The move signals that Fitzpatrick, who faces a contested primary against two Democratic challengers, is picking up the overwhelming support of the party establishment — and enters the September primary as the heavy favorite to win the nomination.
“Ann’s experience in city, county and state government and her commitment to promoting economic development, while protecting Arizona’s environment, will make her an effective voice for clean government and change,” said DCCC chairman Chris Van Hollen said in a statement.
The DCCC endorsement comes one week after Arizona Gov. Janet Napolitano (D) also gave Kirkpatrick her backing.
Renzi’s expansive eastern Arizona seat is one of the Democrats’ top pickup opportunities, particularly in light of the incumbent’s ethical problems and Republican recruiting difficulties in the district. The Republicans’ leading recruit, state Rep. Bill Konopnicki, abruptly dropped out of the race earlier in the year, and several other prospective candidates have opted not to run.
Conservative activist Sydney Hay now looks like the party’s likely nominee, but many Republican operatives are concerned about her fundraising ability and electability in a general election, given her outspoken conservative viewpoints.

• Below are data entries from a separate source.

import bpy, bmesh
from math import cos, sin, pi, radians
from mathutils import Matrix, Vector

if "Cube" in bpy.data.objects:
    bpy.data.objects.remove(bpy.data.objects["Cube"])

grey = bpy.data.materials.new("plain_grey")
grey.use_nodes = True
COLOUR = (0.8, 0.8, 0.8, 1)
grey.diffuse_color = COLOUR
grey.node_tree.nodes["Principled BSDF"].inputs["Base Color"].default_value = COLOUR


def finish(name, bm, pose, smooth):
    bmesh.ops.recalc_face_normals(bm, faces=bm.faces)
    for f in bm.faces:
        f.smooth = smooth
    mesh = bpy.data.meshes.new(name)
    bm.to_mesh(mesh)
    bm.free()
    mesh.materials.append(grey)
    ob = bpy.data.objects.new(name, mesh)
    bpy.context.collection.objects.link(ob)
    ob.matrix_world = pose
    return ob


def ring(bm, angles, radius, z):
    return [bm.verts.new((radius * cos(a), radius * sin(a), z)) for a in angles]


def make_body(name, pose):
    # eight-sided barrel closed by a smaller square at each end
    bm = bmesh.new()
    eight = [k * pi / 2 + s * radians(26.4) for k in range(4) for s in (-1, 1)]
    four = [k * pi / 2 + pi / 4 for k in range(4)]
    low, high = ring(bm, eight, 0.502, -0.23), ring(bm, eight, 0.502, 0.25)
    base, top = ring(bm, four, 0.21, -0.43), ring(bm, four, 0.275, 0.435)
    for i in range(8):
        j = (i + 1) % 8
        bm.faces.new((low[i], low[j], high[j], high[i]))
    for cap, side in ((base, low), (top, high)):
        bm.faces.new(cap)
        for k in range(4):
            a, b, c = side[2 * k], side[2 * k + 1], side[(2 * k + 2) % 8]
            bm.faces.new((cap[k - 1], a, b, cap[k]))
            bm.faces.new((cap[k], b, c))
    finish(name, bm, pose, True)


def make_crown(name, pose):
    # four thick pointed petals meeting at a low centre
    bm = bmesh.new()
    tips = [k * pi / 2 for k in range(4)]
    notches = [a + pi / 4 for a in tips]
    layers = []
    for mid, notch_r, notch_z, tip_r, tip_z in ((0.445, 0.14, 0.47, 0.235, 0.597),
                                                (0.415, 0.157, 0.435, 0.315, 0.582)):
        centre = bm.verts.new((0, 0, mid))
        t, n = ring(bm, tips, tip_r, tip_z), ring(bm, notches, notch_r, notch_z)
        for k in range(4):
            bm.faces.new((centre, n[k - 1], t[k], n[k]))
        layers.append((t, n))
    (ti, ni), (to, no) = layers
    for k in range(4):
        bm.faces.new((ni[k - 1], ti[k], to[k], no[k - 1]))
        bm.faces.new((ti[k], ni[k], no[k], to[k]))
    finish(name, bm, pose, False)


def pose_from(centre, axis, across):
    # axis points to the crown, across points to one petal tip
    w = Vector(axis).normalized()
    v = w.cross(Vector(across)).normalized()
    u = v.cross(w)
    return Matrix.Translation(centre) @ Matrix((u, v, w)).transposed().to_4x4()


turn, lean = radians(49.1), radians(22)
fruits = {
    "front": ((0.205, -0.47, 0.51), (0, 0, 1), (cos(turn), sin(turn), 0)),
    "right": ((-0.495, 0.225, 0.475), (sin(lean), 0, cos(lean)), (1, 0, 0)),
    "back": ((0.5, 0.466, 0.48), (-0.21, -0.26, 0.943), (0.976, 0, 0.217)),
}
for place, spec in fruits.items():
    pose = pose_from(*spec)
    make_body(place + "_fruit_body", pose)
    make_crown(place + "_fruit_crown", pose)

The district, which extends from the sparsely populated Navajo nation down to the fast-growing Phoenix suburbs of Pinal County, is one of the largest in the country. It has favored Republicans at the national level, voting for President Bush with 54 percent of the vote in 2004.

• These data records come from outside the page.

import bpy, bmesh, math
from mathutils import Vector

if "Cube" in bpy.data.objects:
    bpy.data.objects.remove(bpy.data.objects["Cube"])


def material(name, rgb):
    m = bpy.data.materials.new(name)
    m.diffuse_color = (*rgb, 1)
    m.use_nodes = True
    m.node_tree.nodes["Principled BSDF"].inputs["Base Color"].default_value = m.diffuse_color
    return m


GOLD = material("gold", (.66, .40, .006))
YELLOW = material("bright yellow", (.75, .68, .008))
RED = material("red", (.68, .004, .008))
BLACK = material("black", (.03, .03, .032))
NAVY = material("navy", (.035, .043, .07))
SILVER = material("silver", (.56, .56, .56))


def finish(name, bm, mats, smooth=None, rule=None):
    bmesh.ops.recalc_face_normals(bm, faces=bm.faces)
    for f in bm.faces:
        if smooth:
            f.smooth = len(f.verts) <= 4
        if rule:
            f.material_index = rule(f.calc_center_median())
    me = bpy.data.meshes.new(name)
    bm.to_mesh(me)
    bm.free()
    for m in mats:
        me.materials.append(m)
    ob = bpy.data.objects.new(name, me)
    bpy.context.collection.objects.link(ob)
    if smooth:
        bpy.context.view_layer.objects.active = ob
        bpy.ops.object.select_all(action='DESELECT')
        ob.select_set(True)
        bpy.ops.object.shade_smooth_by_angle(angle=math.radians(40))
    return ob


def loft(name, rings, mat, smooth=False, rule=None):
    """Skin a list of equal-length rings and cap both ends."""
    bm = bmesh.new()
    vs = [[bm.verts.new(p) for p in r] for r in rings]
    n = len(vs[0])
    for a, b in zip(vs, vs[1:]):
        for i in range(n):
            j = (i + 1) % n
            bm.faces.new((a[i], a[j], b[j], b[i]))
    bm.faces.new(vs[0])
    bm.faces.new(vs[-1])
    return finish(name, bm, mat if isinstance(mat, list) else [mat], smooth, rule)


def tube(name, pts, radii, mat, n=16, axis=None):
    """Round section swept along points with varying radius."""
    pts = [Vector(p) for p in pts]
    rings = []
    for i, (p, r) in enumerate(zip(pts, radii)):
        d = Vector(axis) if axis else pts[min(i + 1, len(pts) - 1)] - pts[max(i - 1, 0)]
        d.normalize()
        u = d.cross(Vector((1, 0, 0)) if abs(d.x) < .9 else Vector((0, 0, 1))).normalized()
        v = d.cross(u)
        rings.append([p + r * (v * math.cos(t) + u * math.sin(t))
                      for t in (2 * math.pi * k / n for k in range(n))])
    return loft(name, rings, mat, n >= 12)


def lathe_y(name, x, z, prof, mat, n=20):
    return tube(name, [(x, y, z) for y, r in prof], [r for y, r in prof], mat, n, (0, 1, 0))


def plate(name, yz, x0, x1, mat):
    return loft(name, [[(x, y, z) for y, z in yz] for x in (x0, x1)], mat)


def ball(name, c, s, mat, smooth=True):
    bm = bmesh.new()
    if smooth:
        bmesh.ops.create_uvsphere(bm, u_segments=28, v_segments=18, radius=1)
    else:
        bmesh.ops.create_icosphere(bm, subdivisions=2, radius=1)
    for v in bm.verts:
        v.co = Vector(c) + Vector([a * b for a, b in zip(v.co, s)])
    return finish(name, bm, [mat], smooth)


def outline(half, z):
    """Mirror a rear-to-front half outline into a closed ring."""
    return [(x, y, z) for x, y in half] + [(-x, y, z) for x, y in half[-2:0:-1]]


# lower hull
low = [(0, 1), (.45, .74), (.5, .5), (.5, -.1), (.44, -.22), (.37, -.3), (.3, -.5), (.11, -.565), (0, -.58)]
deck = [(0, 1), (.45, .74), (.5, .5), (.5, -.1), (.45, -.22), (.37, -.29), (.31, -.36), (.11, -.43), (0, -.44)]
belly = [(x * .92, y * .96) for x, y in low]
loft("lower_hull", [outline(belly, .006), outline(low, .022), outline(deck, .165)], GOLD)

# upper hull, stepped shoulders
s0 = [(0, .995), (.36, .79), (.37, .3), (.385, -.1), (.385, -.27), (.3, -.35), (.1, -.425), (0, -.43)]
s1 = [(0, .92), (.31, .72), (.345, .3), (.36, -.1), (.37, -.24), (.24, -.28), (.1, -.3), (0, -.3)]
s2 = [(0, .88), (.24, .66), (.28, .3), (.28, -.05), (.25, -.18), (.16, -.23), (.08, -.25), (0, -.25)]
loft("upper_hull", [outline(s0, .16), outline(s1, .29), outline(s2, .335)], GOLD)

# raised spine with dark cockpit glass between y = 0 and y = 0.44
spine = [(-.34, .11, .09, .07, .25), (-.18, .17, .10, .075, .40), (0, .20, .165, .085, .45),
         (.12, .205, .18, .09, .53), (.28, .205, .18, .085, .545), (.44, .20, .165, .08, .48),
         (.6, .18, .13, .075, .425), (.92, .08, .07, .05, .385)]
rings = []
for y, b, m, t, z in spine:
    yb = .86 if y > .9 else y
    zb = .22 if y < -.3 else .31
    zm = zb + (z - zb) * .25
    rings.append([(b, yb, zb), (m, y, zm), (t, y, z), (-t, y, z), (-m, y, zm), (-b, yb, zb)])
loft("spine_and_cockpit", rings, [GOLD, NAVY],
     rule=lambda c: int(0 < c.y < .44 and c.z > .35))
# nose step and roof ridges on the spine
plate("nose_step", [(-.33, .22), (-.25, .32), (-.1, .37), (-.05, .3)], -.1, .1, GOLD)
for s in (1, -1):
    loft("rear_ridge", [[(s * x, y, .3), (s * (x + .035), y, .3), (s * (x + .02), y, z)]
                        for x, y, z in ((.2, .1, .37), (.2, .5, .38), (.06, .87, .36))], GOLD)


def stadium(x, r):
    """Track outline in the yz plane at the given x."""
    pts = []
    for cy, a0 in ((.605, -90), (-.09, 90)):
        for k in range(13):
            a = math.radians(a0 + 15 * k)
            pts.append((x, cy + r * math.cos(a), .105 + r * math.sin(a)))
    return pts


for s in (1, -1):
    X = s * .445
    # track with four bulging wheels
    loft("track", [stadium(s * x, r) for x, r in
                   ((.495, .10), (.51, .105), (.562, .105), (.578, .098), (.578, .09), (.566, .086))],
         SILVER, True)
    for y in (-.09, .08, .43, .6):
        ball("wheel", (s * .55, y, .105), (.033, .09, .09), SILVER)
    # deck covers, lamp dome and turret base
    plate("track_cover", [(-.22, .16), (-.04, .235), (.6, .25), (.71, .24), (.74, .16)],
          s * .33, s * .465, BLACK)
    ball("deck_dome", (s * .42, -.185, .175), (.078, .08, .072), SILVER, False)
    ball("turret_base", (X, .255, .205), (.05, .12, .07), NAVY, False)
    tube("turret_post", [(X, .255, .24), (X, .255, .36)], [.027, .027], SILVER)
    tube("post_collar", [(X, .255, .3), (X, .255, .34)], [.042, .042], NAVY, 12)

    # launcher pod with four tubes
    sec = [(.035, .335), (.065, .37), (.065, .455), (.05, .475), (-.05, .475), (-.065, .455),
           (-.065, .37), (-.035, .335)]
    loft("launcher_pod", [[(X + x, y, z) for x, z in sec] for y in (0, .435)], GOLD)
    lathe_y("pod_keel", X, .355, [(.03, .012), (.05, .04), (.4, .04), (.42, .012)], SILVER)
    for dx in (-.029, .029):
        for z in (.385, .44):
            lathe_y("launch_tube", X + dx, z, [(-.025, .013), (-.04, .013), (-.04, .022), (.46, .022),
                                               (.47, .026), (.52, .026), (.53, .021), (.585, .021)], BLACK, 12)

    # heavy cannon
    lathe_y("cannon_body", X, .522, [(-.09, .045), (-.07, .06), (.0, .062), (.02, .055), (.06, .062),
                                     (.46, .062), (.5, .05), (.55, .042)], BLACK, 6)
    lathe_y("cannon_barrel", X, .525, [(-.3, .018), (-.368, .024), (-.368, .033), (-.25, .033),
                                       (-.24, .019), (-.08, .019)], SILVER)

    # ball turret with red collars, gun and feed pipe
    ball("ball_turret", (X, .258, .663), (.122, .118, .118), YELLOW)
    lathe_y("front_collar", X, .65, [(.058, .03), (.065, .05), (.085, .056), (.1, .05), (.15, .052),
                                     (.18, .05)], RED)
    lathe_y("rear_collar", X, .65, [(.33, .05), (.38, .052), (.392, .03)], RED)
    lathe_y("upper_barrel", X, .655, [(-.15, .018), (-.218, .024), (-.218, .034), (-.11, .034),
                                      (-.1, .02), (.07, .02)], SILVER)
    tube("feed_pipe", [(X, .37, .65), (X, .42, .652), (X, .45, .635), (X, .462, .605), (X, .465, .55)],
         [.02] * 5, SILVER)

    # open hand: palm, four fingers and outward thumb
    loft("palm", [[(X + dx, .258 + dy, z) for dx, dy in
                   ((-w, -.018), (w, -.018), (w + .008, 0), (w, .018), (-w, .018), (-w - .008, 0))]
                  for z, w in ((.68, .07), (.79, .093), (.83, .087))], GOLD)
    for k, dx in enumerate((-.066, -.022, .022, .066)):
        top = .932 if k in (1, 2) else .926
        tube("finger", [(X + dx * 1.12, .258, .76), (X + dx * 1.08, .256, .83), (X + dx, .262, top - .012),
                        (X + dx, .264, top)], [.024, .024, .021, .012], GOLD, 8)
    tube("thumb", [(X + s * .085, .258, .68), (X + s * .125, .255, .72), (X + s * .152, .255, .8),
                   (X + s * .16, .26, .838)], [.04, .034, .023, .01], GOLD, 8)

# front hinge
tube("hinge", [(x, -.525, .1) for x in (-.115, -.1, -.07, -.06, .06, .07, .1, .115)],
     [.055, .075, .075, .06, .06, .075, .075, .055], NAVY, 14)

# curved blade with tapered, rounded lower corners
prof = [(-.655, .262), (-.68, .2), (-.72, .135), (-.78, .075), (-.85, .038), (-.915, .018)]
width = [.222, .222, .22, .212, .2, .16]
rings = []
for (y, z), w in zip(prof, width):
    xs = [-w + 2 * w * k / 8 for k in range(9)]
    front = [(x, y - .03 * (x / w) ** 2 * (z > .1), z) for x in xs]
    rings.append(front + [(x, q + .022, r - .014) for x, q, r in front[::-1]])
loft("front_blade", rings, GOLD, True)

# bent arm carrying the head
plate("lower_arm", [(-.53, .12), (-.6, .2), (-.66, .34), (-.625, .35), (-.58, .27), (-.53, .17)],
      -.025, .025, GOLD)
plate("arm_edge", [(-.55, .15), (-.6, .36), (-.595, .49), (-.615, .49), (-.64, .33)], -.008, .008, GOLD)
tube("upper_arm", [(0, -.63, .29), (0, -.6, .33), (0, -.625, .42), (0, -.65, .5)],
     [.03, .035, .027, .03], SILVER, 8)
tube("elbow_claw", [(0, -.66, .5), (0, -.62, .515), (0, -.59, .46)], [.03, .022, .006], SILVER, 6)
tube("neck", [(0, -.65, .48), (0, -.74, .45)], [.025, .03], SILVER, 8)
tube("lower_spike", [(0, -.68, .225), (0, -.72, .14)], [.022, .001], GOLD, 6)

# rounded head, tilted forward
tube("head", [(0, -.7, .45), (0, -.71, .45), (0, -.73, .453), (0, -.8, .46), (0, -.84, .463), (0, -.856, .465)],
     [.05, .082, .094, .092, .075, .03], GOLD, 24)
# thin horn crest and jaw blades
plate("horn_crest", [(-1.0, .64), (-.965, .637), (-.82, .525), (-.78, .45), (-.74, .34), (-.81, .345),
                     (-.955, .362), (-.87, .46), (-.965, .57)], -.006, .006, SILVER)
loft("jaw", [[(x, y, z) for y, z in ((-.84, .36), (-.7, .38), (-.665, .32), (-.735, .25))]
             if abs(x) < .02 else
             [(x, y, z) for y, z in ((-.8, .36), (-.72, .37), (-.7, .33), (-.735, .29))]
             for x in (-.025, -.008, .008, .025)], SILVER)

But Democrats have a 32,000 voter registration advantage due to the presence of many conservative-minded voters who vote Democratic locally but prefer Republicans at the national level.